One feature I did focused on wearing a corset (this was definitely Kardashian-driven) and I was actually photographed wearing one for a week describing the positives (and admittedly the infantilising negatives) of said accoutrement. I don’t know if there is a better indictment of noughties feminism than that—women escaped the strictures of enforced femininity and the deforming and restrictive impact of the corset a hundred year ago. Yet there I am, a 26-year-old, slim girl showing readers how to wear one. If I saw that feature today I would be aghast. Yet back then, it was business as usual.
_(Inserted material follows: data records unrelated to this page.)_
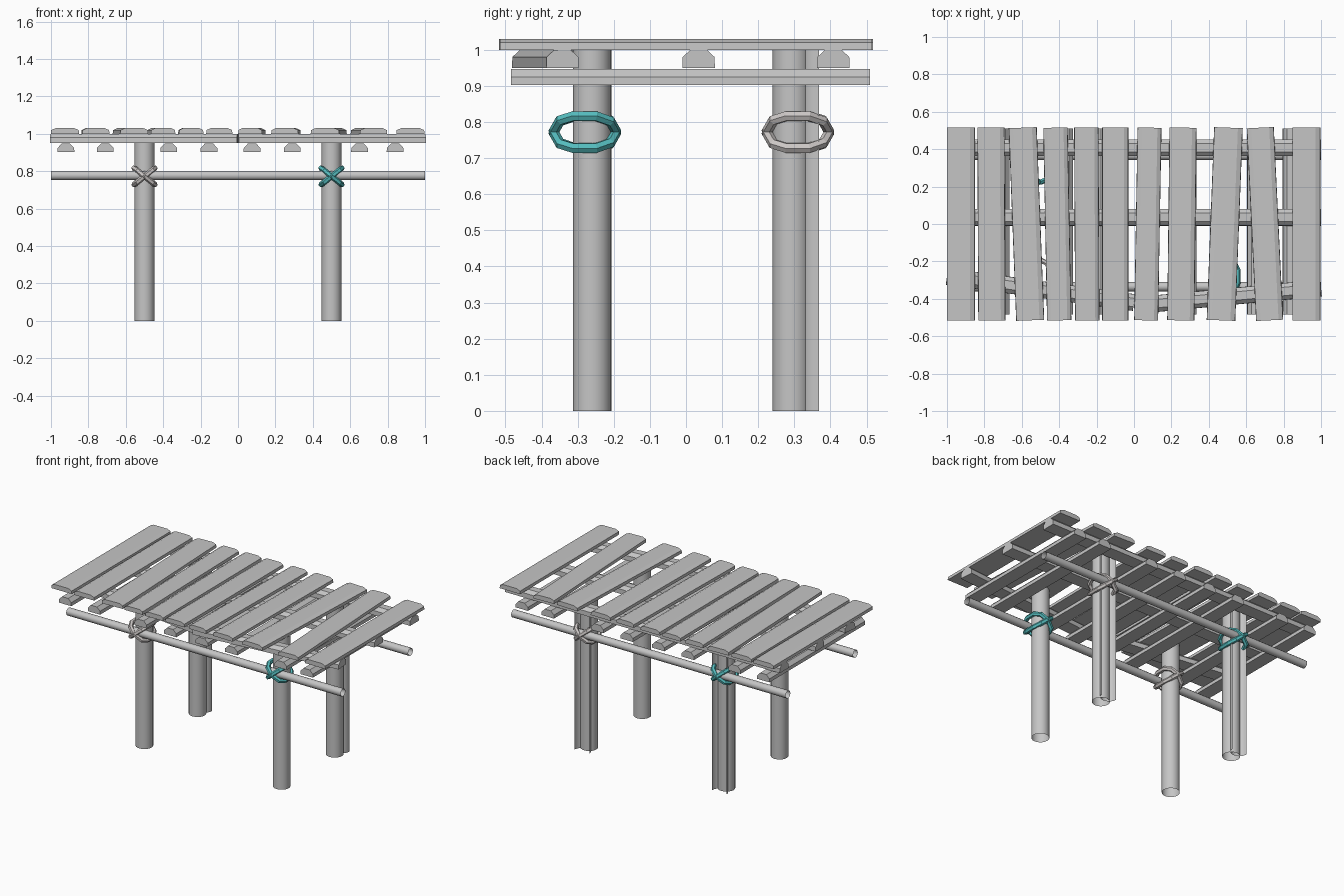
import bpy
import math
from mathutils import Matrix, Vector

if "Cube" in bpy.data.objects:
    bpy.data.objects.remove(bpy.data.objects["Cube"], do_unlink=True)


def material(name, colour):
    mat = bpy.data.materials.new(name)
    mat.use_nodes = True
    mat.diffuse_color = (*colour, 1)
    mat.node_tree.nodes["Principled BSDF"].inputs["Base Color"].default_value = (*colour, 1)
    return mat


GREY = material("weathered_grey", (0.56, 0.56, 0.56))
PALE = material("pale_rope", (0.6, 0.57, 0.56))
TEAL = material("teal_rope", (0.09, 0.5, 0.51))


def mesh_object(name, verts, faces, mat, smooth=False):
    mesh = bpy.data.meshes.new(name)
    mesh.from_pydata(verts, [], faces)
    mesh.materials.append(mat)
    obj = bpy.data.objects.new(name, mesh)
    bpy.context.collection.objects.link(obj)
    if smooth:
        mesh.polygons.foreach_set("use_smooth", [True] * len(mesh.polygons))
    return obj


def board(name, start, end, width, height, top, shoulder):
    """Timber with chamfered upper edges, running between two points."""
    a, b = Vector(start), Vector(end)
    side = (b - a).cross(Vector((0, 0, 1))).normalized()
    half = [(0.5, 0), (0.49, shoulder), (top / 2, 1)]
    section = half + [(-u, v) for u, v in reversed(half)]
    verts = [p + side * u * width + Vector((0, 0, v * height))
             for p in (a, b) for u, v in section]
    n = len(section)
    faces = [(i, i + n, (i + 1) % n + n, (i + 1) % n) for i in range(n)]
    faces += [tuple(range(n)), tuple(reversed(range(n, 2 * n)))]
    return mesh_object(name, verts, faces, GREY)


def tube(name, matrix, radius, length, sides, first=0, sweep=math.tau):
    """Open round or half-round shell along the local z axis."""
    verts = []
    for i in range(sides + 1):
        t = first + sweep * i / sides
        for z in (0, length):
            verts.append(matrix @ Vector((radius * math.cos(t), radius * math.sin(t), z)))
    if sweep == math.tau:
        verts = verts[:-2]
    n = len(verts)
    faces = [(2 * i, (2 * i + 2) % n, (2 * i + 3) % n, 2 * i + 1) for i in range(sides)]
    return mesh_object(name, verts, faces, GREY, smooth=True)


# Deck planks: centre at the back edge, centre at the front edge, width
planks = [(-.925, -.925, .15), (-.765, -.76, .145), (-.595, -.555, .15),
          (-.42, -.40, .13), (-.255, -.25, .13), (-.10, -.10, .14),
          (.083, .065, .128), (.262, .25, .145), (.505, .465, .153),
          (.675, .725, .145), (.922, .922, .15)]
for i, (back, front, width) in enumerate(planks):
    board(f"deck_plank_{i + 1}", (front, -.515, 1.0), (back, .515, 1.0), width, .03, .66, .65)

# Long beams below the planks, the front one made of two skewed lengths
for name, start, end in (("back_beam", (-1, .408), (1, .408)),
                         ("middle_beam", (-1, .035), (1, .035)),
                         ("front_beam_right", (-1, -.28), (0, -.42)),
                         ("front_beam_left", (0, -.437), (1, -.342))):
    board(name, (*start, .95), (*end, .95), .09, .05, .5, .6)

# Short joists across the frame
for i, x in enumerate((-.92, -.71, -.37, -.155, .075, .29, .65, .84)):
    board(f"joist_{i + 1}", (x, -.485, .902), (x, .51, .902), .09, .045, .5, .5)


def lashing(name, centre, mat):
    """Two tilted rope loops crossing over post and rail."""
    half = [(0, -.087, 0), (.042, -.068, .033), (.056, -.032, .044),
            (.056, .03, .044), (.036, .07, .03)]
    loop = half + [(-x, -y, -z) for x, y, z in half]
    curve = bpy.data.curves.new(name, "CURVE")
    curve.dimensions = "3D"
    curve.bevel_depth = .015
    curve.bevel_resolution = 1
    for flip in (1, -1):
        spline = curve.splines.new("POLY")
        spline.points.add(len(loop) - 1)
        spline.use_cyclic_u = True
        spline.use_smooth = False
        for point, (x, y, z) in zip(spline.points, loop):
            point.co = (centre[0] + x, centre[1] + y, centre[2] + z * flip, 1)
    curve.materials.append(mat)
    obj = bpy.data.objects.new(name, curve)
    bpy.context.collection.objects.link(obj)


# Posts, split-log braces behind the back posts, and rope lashings
for side, x in (("left", .5), ("right", -.5)):
    tube(f"front_post_{side}", Matrix.Translation((x, -.26, 0)), .053, 1.0, 20)
    tube(f"back_post_{side}", Matrix.Translation((x, .293, 0)), .053, 1.0, 20)
    tube(f"split_brace_{side}", Matrix.Translation((x, .368, 0)), .053, 1.0, 10,
         math.pi, math.pi)
    lashing(f"front_lashing_{side}", (x, -.28, .772), TEAL if x > 0 else PALE)
    lashing(f"back_lashing_{side}", (x, .31, .772), PALE if x > 0 else TEAL)

# Round rails tied to the posts
for name, y in (("front_rail", -.335), ("back_rail", .367)):
    turn = Matrix.Translation((-1, y, .777)) @ Matrix.Rotation(math.pi / 2, 4, "Y")
    tube(name, turn, .025, 2.0, 12)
Aside from the less than supportive copy, diversity and inclusion of different body shapes, ethnic backgrounds, ages, gender identities, sexual orientations or physical capabilities was a non-issue. While there would be black models in our shoots on occasion, looking back at a piece I wrote on young women in business or another about new fashion start-ups, it’s notable to see each feature four or five white, cis-gender, heterosexual, generally slim, able bodied faces. That would be, quite rightly, unthinkable today. Because the media content of the noughties isn’t online, it is really easy to forget how recently this was acceptable. But it is logged into many of our minds subconsciously and of course, continues to inform older generations’ belief systems. I know women more mature than me who are offended to see plus size women in magazines or in advertising, but since they have probably spent the best part of 40 years internalising the types of messages I mention above, is it really any wonder?
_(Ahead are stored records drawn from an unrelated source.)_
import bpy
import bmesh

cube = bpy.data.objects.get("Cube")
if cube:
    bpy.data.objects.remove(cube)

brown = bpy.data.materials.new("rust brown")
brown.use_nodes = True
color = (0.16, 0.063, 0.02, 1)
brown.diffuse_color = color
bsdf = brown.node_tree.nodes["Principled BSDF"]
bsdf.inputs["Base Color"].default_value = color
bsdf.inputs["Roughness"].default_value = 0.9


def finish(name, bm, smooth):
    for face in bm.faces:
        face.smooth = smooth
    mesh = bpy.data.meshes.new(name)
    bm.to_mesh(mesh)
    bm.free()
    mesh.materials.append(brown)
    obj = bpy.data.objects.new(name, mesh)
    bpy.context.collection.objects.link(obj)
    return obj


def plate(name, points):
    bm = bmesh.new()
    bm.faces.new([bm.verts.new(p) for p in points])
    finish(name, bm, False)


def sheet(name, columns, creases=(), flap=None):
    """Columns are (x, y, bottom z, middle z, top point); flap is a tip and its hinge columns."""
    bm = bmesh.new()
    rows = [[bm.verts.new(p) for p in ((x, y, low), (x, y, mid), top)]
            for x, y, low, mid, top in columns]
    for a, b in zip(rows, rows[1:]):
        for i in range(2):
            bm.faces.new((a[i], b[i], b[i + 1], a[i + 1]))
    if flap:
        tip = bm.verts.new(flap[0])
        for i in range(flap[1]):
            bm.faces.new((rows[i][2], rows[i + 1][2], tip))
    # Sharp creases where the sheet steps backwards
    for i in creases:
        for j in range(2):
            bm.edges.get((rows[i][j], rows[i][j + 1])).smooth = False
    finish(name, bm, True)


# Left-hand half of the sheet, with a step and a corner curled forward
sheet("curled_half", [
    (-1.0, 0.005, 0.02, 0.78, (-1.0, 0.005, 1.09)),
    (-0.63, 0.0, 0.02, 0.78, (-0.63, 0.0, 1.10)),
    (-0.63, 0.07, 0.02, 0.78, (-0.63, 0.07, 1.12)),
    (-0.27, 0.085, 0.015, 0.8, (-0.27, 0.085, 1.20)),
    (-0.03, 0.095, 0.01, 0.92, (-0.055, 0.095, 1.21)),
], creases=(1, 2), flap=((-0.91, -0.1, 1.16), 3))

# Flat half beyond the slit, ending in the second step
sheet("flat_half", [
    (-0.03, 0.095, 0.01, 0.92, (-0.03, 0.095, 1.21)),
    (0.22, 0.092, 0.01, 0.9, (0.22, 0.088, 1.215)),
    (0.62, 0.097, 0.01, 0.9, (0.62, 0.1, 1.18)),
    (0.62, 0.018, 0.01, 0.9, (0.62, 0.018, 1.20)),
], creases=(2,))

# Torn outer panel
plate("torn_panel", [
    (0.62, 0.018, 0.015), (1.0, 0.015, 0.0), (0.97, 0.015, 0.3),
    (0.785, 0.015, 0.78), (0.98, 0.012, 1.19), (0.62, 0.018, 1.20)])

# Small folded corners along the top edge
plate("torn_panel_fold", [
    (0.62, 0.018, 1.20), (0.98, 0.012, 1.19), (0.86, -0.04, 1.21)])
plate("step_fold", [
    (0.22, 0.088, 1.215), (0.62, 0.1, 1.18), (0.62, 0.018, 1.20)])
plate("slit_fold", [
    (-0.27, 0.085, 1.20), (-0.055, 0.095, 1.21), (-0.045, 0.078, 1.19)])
“Social media and the empowerment it has given its millennial and Gen Z users, have changed the rules of the game.”

Sharing these cuts isn’t just about self-flagellation—though if this stuff was Googleable, I’m sure I would have been quite rightly cancelled by now—it’s more about a) realising how much has changed in such a short space of time and b) understanding that wokeness isn’t just a posture—it has dramatically changed attitudes (even the Daily Mail doesn’t talk about thunder thighs). Social media and the empowerment it has given its millennial and Gen Z users, have changed the rules of the game. Those feminist, eco-warrior, social justice detractors now have a voice which can speak just as loudly as any publication and we have role models of all shapes, colours, backgrounds, orientations and capabilities who have shifted our belief—to an extent—in the notion of wrong or right bodies.

Now I don’t write like that or read messages like that in the media I consume, I don’t feel like it either. I don’t punish myself on yoyo diets, I’ve stopped comparing my body shape to other women’s, I’m really not so fussed about the way my face or most parts of my body look (there are still a few hang-ups because I’m human and we still live in a patriarchy, but they sure as hell aren’t keeping me awake at night anymore). I wear clothes that aren’t particularly flattering, for example, jeans that make me look wide or short but are cool so who cares? I leave the house in flats all the time, not feeling the need to constantly elongate my legs (I was never ever out of heels in my twenties). I’m easing up on waist cinching, though I still love a good belt for pulling an outfit together. I’m even letting my hair go grey and happily wear my fringe in a harder (yet more interesting) mirco cut. Though they’re often lampooned, third wave feminism and the campaigns for inclusion have changed the way I feel about myself and emancipated me from all sorts of toxic thinking which I’d passed on subconsciously in the past. All that remains to be said really is sorry—to anyone who read my features or any words I wrote which made them feel excluded or negative about their bodies. It was of its time, but that doesn’t mean it wasn’t crappy.